[9] Leen's contract with Demopolis stated as follows: "Should collection efforts on any fees or costs due from Client be needed, Client agrees to pay all attorney fees and other collection costs incurred by Attorneys." That contractual provision logically encompasses fees incurred on appeal. See Corinthian Corp. v. White & Bollard, Inc., 74 Wn.2d 50, 64, 442 P.2d 950 (1968); Brust v. McDonald's Corp., 34 Wn. App. 199, 209, 660 P.2d 320 (1983). Leen properly requested fees and costs in his brief and stated that he will submit the appropriate affidavits to support his request.
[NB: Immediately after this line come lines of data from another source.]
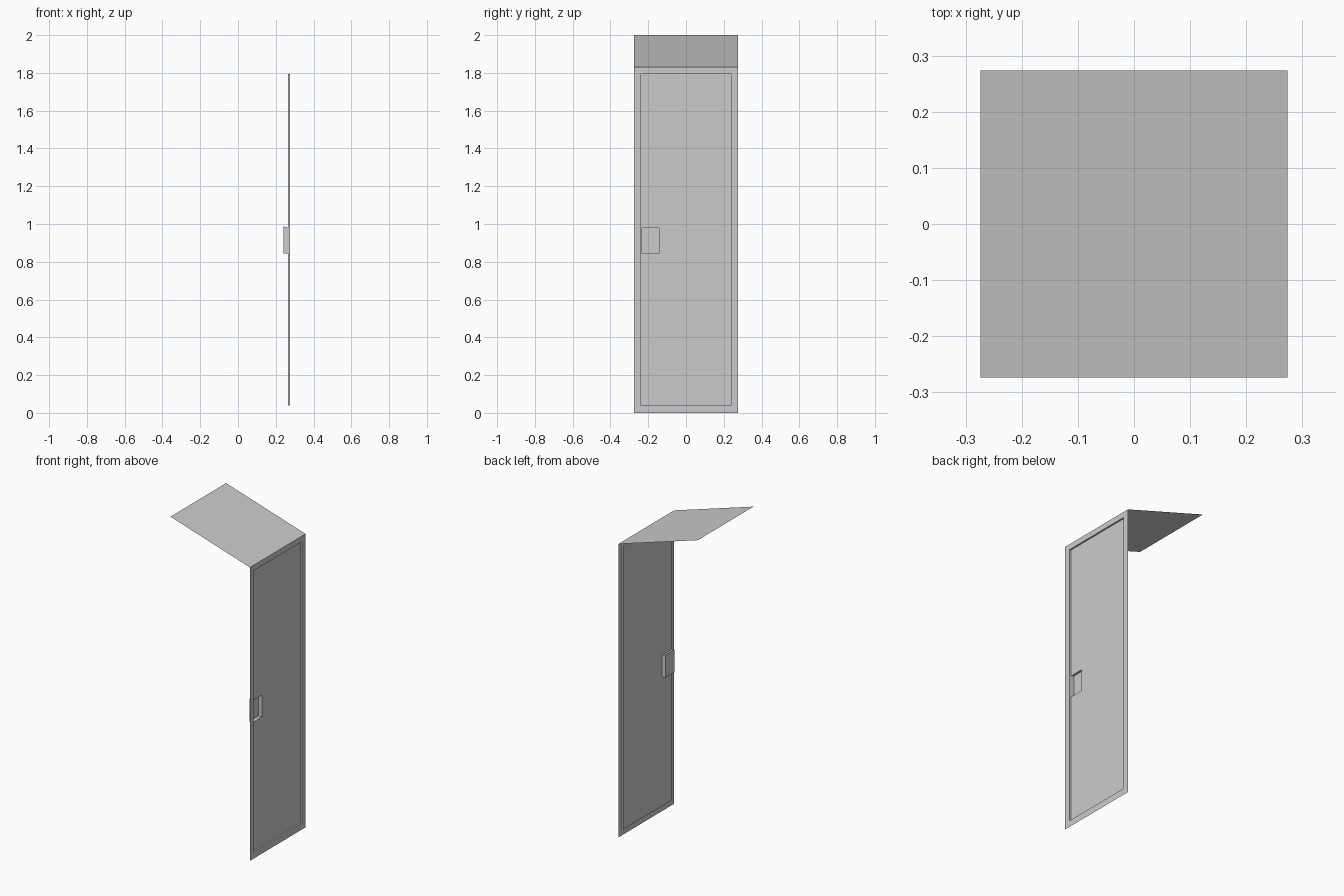
import bpy, bmesh

if "Cube" in bpy.data.objects:
    bpy.data.objects.remove(bpy.data.objects["Cube"])

H = 0.274      # half width / half depth
FRONT_Z = 1.83  # top of the front sheet


def rect(bm, x, y0, y1, z0, z1):
    """Rectangular vertex loop facing +x."""
    return [bm.verts.new(p) for p in
            ((x, y0, z0), (x, y1, z0), (x, y1, z1), (x, y0, z1))]


def sheet(name, loops, cap):
    """Join successive rectangles with quads; optionally close the last one."""
    bm = bmesh.new()
    rings = [rect(bm, *l) for l in loops]
    for a, b in zip(rings, rings[1:]):
        for i in range(4):
            j = (i + 1) % 4
            bm.faces.new((a[i], a[j], b[j], b[i]))
    if cap:
        bm.faces.new(rings[-1])
    mesh = bpy.data.meshes.new(name)
    bm.to_mesh(mesh)
    bm.free()
    obj = bpy.data.objects.new(name, mesh)
    bpy.context.collection.objects.link(obj)
    return obj


DOOR = (-0.237, 0.237, 0.04, 1.795)
PULL = (-0.233, -0.142, 0.845, 0.98)
DOOR_X = 0.264

# Front frame with the short step into the door opening
sheet("locker_frame", [(H, -H, H, 0, FRONT_Z), (H, *DOOR), (DOOR_X, *DOOR)], False)

# Door panel with a recessed handle pocket, deeper at its top
sheet("locker_door", [(DOOR_X, *DOOR), (DOOR_X, *PULL),
                      (0.242, PULL[0], PULL[1], PULL[2], 0.988)], True)

# Sloping top sheet, rising towards the back
top = bpy.data.meshes.new("sloped_top")
top.from_pydata([(H, -H, FRONT_Z), (H, H, FRONT_Z), (-H, H, 2), (-H, -H, 2)],
                [], [(0, 1, 2, 3)])
bpy.context.collection.objects.link(bpy.data.objects.new("sloped_top", top))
Leen, therefore, is entitled pursuant to his contract with Demopolis to attorney fees and costs on appeal.

Leen also argues that he is entitled to attorney fees and costs under RAP 18.9(a) which provides:

The appellate court on its own initiative or on motion of a party may order a party or counsel . . . who uses these rules for the purpose of delay or who fails to comply with these rules to pay terms or compensatory damages to any other party who has been harmed by the delay or the failure to comply.

Because Leen is entitled to attorney fees and costs pursuant to the contract, this court need not award those amounts under RAP 18.9(a). Leen, however, also seems to be arguing that Demopolis should be required to pay an additional sum under RAP 18.9(a) as a penalty for his abuse of the appeals process. Leen relies upon Rich v. Starczewski, 29 Wn. App. 244, 628 P.2d 831, review denied, 96 Wn.2d 1002 (1981).

In Rich, the court found that Starczewski had "substantially expanded the scope of litigation in [the] case beyond that necessary to permit adequate review of claimed trial error." Rich, at 247-48. Therefore, although the issue raised on appeal had some merit, the court imposed sanctions under RAP 18.9(a). Demopolis's actions on appeal have not been as egregious as those of Starczewski in the Rich case and do not warrant sanctions in addition to the award of attorney fees on appeal.

Finally, Leen argues that he should be compensated for his own time in responding to this appeal. The law in this area is not clear. Ellis v. Cassidy, 625 F.2d 227, 230 (9th Cir. 1980). Some courts have awarded attorney fees to lawyers who have represented themselves when the award would further the policy of discouraging frivolous or harassing litigation. See Christiansburg Garment Co. v. EEOC, 434 U.S. 412, 420, 54 L. Ed. 2d 648, 93 S. Ct. 694 (1978). Fees were awarded in Winer v. Jonal Corp., 169 Mont. 247, 545 P.2d 1094 (1976), because the lawyers were required to take time from their practices to prepare and defend the suit, for which they suffered pecuniary losses. A Michigan court awarded fees because it acknowledged that legal services had been performed. See Wells v. Whinery, 34 Mich. App. 626, 192 N.W.2d 81 (1971).

In contrast, the court in O'Connell v. Zimmerman, 157 Cal. App. 2d 330, 321 P.2d 161 (1958) denied attorney fees because it found that the litigant had incurred no liability to pay attorney fees. An Illinois court held that it was against public policy to allow fees for an attorney pursuing his own cause. See Garrett v. Peirce, 74 Ill. App. 225 (1898). Generally, however, the reasoning upon which attorney fees have been denied to attorneys who litigate an action themselves is that no fees are allowed because no fees have been incurred. See Annot., Right of Party Who Is Attorney and Appears for Himself to Award of Attorney's Fees Against Opposing Party as Element of Costs, 78 A.L.R.3d 1119 (1977).

[10] The better reasoning supports an award of attorney fees to lawyers who represent themselves. As reasoned in the Winer case, lawyers who represent themselves must take time from their practices to prepare and appear as would any other lawyer. Furthermore, overall costs may be saved because lawyers who represent themselves are more likely to be familiar with the facts of their cases. As noted above, Leen properly requested attorney fees and costs in his brief, as required by RAP 18.1. Leen, therefore, should be awarded fees for his own time spent responding to this appeal.

The order of the trial court is affirmed.

GROSSE, C.J., and KENNEDY, J., concur.

After modification, further reconsideration denied October 2, 1991.

Review denied at 118 Wn.2d 1022 (1992).